> [What the exercise asks] Records follow. Select each line holding "from".
--*--
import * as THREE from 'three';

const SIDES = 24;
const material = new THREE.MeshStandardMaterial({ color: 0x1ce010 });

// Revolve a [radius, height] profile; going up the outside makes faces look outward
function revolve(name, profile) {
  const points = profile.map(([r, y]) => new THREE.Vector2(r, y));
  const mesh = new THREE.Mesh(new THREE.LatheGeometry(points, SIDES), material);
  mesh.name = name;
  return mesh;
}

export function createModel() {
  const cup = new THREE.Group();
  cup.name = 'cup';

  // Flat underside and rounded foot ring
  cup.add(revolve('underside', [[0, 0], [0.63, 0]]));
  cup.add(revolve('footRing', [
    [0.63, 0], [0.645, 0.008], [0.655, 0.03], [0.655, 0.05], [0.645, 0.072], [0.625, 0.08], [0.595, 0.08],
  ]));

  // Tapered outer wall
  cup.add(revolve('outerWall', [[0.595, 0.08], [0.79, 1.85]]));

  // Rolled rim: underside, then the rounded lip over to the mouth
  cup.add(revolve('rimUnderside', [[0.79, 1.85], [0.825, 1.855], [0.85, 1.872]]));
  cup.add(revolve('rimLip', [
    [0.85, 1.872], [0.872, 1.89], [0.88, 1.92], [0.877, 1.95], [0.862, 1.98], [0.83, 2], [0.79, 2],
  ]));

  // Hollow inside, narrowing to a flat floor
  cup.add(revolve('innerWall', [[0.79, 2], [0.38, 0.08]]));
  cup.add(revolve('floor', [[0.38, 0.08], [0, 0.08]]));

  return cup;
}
--*--
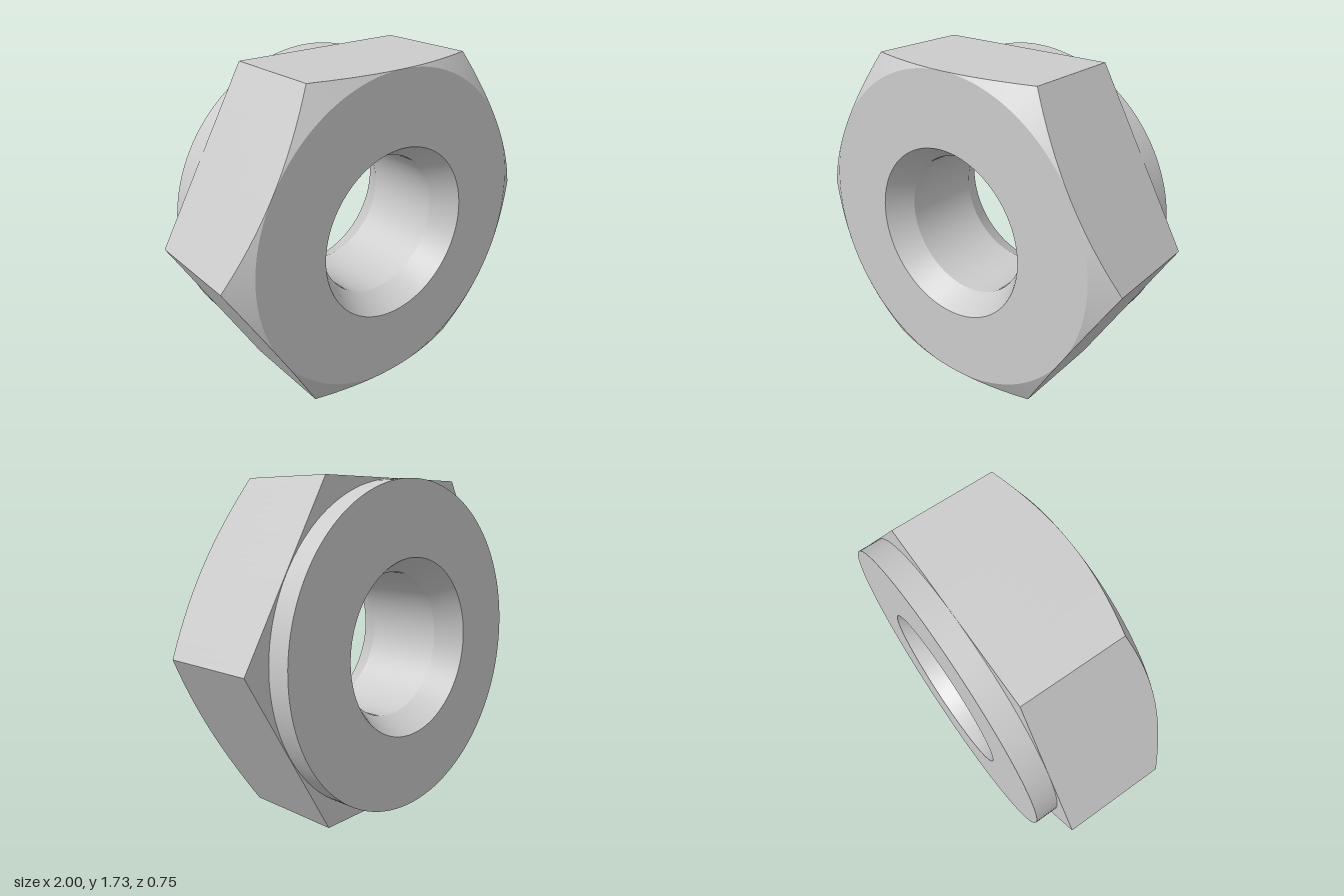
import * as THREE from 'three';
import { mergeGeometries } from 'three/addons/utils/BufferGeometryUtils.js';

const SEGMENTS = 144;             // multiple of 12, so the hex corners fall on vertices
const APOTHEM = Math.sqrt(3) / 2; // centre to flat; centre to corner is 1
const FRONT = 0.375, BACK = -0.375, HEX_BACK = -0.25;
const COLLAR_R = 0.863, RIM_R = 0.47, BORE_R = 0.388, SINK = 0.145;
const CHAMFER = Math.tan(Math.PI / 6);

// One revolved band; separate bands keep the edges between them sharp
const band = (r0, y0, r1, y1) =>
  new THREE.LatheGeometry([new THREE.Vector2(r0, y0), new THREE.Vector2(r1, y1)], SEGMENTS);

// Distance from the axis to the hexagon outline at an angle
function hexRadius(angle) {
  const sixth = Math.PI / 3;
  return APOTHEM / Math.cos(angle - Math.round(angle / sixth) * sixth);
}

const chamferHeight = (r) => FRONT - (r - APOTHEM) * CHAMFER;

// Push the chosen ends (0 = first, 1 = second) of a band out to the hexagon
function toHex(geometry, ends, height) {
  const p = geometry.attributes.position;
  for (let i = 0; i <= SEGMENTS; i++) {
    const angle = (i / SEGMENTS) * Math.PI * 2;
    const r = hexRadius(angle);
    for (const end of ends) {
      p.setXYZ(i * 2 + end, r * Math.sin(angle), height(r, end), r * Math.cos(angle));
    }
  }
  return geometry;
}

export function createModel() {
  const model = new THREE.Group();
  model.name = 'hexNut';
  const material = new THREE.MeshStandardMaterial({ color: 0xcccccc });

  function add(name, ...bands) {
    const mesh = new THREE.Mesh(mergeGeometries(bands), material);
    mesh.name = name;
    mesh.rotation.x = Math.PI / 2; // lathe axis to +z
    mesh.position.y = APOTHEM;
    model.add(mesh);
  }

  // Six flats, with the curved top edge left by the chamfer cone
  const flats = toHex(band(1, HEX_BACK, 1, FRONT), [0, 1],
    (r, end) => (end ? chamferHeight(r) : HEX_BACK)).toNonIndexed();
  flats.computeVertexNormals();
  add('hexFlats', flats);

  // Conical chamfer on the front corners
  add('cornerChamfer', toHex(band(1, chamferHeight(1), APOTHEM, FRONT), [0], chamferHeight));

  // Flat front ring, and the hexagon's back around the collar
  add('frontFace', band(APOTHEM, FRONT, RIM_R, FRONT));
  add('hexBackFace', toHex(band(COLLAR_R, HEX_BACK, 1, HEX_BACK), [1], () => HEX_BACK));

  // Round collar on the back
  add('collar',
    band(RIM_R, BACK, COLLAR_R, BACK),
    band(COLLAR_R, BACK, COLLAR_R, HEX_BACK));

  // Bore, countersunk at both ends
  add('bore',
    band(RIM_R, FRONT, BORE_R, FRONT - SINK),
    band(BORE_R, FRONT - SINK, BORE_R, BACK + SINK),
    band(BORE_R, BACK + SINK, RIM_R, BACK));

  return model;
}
--*--
> [Worked solution]
import * as THREE from 'three';
import * as THREE from 'three';
import { mergeGeometries } from 'three/addons/utils/BufferGeometryUtils.js';
// Distance from the axis to the hexagon outline at an angle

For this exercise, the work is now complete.